Sometimes activity providers are reluctant to offer activities to participants with disabilities because they fear possible injury and have doubt as to whether their liability waiver would be enforceable against a person with a disability. The following is a case that is more than 20 years old, but that accurately illustrates that there is no “special waiver law” for the disabled.

Franklin Potter, a skilled and experienced handicapped skier, was injured in the National Handicapped Downhill Championships race.

High Ropes Course Waiver Protects Provider and Builder Under Colorado Law

By Doyice Cotten

In  June, 2018, Jodi Sheldon was seriously injured while participating in a high ropes course at the Golden Bell Ranch. She sued Golden Bell Retreat, Cross Bearing Adventures (“CBA”), the company which constructed the course and trained employees, and it’s owner Kent McIlhany. alleging negligence (Sheldon v. Golden Bell Retreat, 2020). All three defendants claimed Ms. Sheldon’s claims are barred by a waiver and indemnification agreement signed by Sheldon.

The Waiver

The waiver read,

Hanrahan-Fox v. Top Gun Shooting Sports (2019): A Look at Missouri Waiver Law

By Doyice Cotten

Marie Hanrahan-Fox, after patronizing the shooting range operated by Defendant Top Gun Shooting Sports, alleged that she suffered irreversible hearing loss due to the inadequate hearing protection provided her by Top Gun.  She claimed that Top Gun was negligent; in addition, her husband made a claim for loss of consortium.  They also made a products liability claim against Pyramex Safety Products, LLC, which was not before this court.

Top Gun moved for Summary Judgment based on the waiver signed by the plaintiff. 

Niagara Jet Boat Accident Pits Maritime Law vs. New York State Law

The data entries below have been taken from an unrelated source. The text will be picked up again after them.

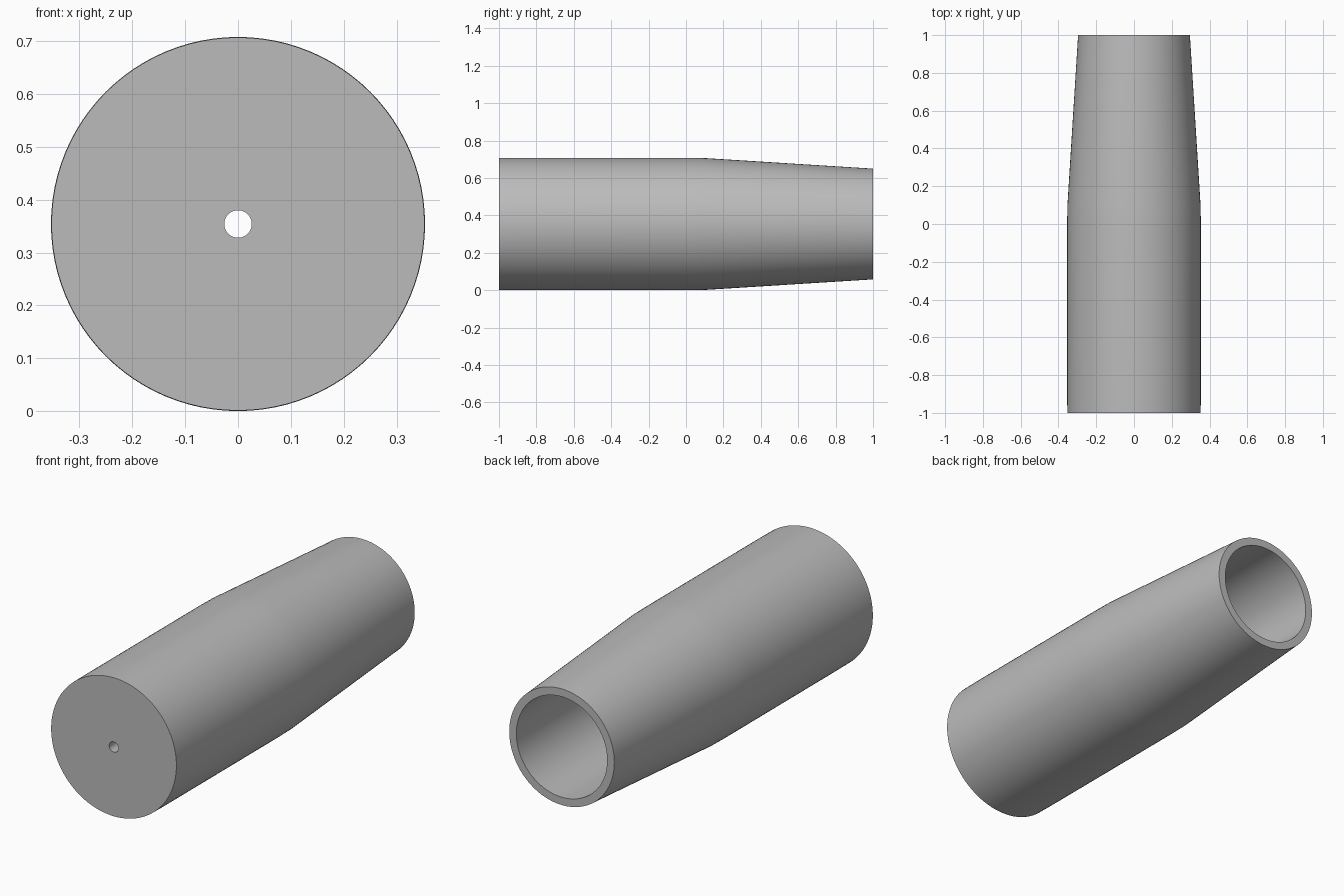
import bpy
import math

SIDES = 96
AXIS_Z = 0.354

cube = bpy.data.objects.get("Cube")
if cube:
    bpy.data.objects.remove(cube, do_unlink=True)

grey = bpy.data.materials.new("plain grey")
grey.use_nodes = True
colour = (0.5, 0.5, 0.5, 1)
grey.diffuse_color = colour
grey.node_tree.nodes["Principled BSDF"].inputs["Base Color"].default_value = colour


def lathe(name, profile):
    """Turn a closed (radius, y) profile about the lengthwise axis."""
    n = len(profile)
    verts, faces = [], []
    for i in range(SIDES):
        a = math.tau * i / SIDES
        verts += [(r * math.sin(a), y, AXIS_Z + r * math.cos(a)) for r, y in profile]
        j = (i + 1) % SIDES
        for k in range(n):
            m = (k + 1) % n
            faces.append((i * n + k, j * n + k, j * n + m, i * n + m))
    mesh = bpy.data.meshes.new(name)
    mesh.from_pydata(verts, [], faces)
    mesh.materials.append(grey)
    obj = bpy.data.objects.new(name, mesh)
    bpy.context.collection.objects.link(obj)
    bpy.context.view_layer.objects.active = obj
    obj.select_set(True)
    # consistent outward normals
    bpy.ops.object.mode_set(mode='EDIT')
    bpy.ops.mesh.select_all(action='SELECT')
    bpy.ops.mesh.normals_make_consistent(inside=False)
    bpy.ops.object.mode_set(mode='OBJECT')
    bpy.ops.object.shade_smooth_by_angle(angle=math.radians(30))
    return obj


bpy.ops.object.select_all(action='DESELECT')
# outer wall, tapered rear, open bore, closed front with a small through hole
lathe("tapered_sleeve", [
    (0.026, -1), (0.353, -1), (0.354, -0.9), (0.354, 0), (0.3525, 0.1),
    (0.296, 1), (0.256, 1), (0.256, -0.9), (0.026, -0.9),
])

By Doyice Cotten

In 2016, Sarah Witkowski and her husband, Scott, were passengers on a jet boat operated by Niagara Jet Adventures, LLC, (“Niagara Jet”) when she suffered injury. They sued alleging negligence or willful and reckless conduct. Niagara Jet moved for summary judgment based on the waiver of liability signed by Sarah (Witkowski v. Niagara Jet Adventures, LLC, 2020).

Upon arrival, they noticed a safety video playing in the background;  Sarah “looked at” and signed a waiver of liability.

A Perfect Electronic Waiver will not Protect if the Provider cannot Authenticate the Electronic Signature

By Doyice Cotten

In several previous posts (including Established Protocol for Administering an Electronic Waiver Protects Fair when Participant is Killed), this author has commented on how the validity of electronic waivers is dependent upon following procedures by which the electronic signature of the participant can be shown to be authentic.

Facts of the Case

In each of the articles, cases in which the electronic waiver has been enforced are reported.

Online Waivers: Some Mistakes to Avoid

Alexander “Sandie” Pendleton is an attorney in Milwaukee, Wisconsin, who helps recreational opportunity providers create and properly deploy precisely-crafted waiver and other agreements. He can be reached at [email protected].

 

By Alexander “Sandie” Pendleton

Forgoing the traditional signed paper waiver agreement, and using instead an online or electronic waiver agreement, is becoming very common, and courts in several states have enforced such waiver agreements.